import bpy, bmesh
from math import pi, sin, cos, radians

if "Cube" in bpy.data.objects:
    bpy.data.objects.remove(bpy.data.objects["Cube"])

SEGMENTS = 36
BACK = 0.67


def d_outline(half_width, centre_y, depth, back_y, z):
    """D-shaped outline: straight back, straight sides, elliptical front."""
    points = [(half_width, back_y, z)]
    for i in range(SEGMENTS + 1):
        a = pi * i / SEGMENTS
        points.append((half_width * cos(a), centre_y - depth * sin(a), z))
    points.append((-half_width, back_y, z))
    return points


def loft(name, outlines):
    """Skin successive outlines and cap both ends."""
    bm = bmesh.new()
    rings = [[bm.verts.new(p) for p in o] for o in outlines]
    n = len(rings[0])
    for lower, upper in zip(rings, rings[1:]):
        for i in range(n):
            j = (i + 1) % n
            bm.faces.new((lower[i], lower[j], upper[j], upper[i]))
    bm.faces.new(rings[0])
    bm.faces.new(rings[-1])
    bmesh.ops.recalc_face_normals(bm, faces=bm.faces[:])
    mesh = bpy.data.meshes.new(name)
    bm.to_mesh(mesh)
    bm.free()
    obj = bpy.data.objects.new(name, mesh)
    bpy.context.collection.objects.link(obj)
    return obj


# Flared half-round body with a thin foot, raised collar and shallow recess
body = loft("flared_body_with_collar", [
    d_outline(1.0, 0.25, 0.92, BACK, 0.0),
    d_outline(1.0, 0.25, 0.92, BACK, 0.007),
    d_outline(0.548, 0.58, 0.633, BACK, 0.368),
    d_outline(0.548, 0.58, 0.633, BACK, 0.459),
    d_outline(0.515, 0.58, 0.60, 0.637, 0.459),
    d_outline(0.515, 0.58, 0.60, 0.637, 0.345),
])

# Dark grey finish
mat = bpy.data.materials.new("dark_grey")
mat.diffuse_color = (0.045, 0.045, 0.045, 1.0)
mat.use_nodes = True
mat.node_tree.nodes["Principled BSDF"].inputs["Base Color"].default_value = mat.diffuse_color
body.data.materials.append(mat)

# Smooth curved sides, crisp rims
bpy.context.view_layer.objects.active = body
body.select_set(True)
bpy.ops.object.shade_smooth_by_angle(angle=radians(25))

:: PROBLEM DETAILS ::
Your reply should be a single number: how many lines in the listing above include the string "rings".

:: SOLUTION TO THIS EXERCISE ::
5